** Opening The input block **
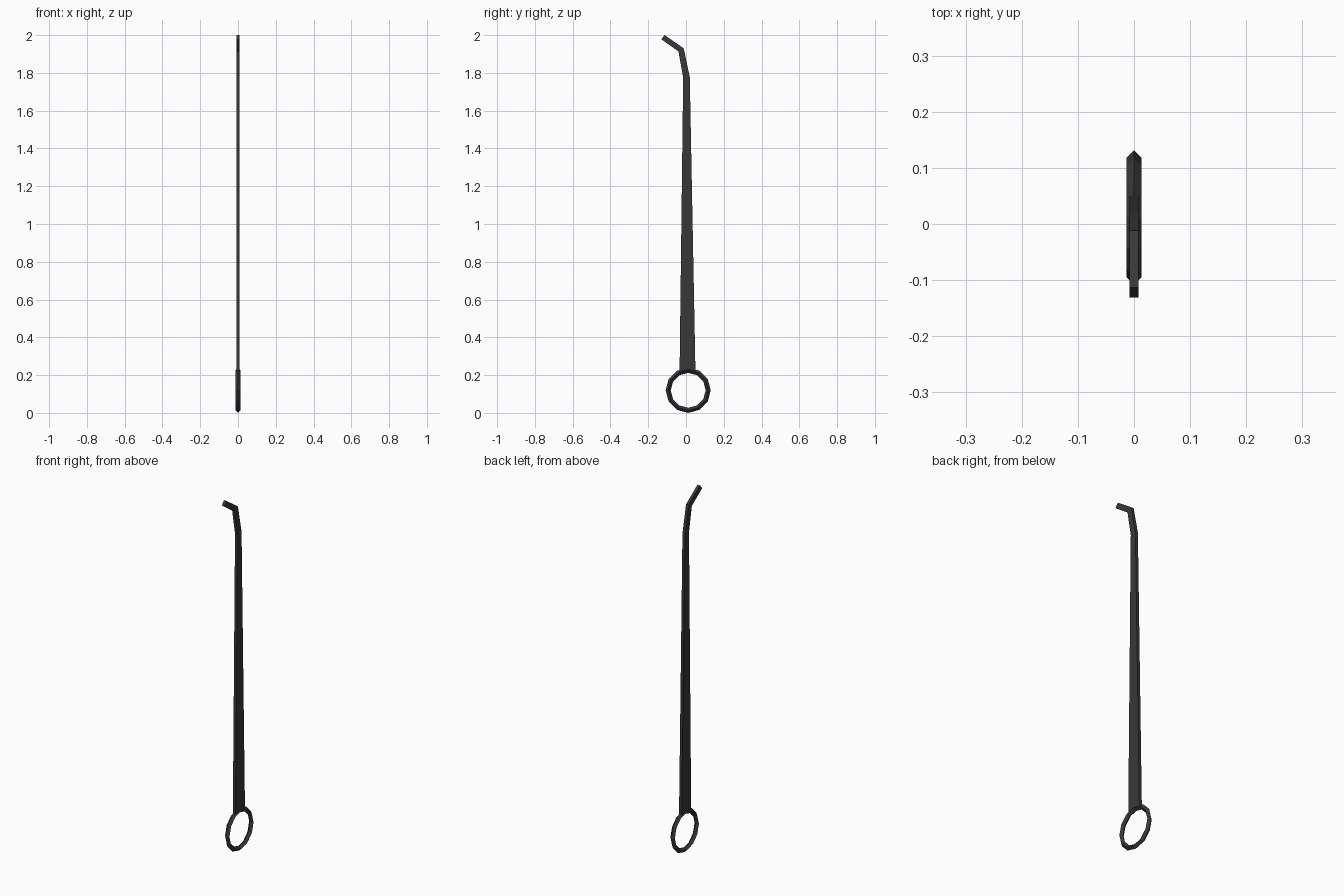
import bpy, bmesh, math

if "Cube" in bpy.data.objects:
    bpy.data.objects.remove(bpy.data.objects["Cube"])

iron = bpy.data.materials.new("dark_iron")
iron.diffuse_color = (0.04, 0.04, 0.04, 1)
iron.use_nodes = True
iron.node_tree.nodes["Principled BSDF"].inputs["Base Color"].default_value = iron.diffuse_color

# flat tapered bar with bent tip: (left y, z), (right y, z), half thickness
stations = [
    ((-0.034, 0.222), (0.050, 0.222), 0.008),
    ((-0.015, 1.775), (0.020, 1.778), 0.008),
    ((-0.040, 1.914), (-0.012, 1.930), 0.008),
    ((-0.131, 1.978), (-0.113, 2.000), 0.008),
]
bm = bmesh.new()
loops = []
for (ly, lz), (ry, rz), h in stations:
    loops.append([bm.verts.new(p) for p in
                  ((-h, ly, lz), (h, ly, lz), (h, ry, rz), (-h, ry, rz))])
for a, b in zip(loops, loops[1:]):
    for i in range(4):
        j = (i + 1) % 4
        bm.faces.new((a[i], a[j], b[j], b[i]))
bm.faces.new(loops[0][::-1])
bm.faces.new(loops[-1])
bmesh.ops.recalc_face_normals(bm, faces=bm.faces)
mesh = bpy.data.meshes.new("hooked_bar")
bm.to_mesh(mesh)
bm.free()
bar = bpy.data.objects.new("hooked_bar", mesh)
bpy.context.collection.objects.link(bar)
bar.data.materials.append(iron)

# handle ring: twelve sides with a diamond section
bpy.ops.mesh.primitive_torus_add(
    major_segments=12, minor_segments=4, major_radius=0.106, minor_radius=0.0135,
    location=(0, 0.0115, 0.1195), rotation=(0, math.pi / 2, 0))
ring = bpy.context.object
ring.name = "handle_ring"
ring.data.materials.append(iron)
** Closing The input block **
* _Your objective_
Wherever the word "data" turns up in a line of the listing, that line counts; report the total as a lone number.

* _Answer space_
7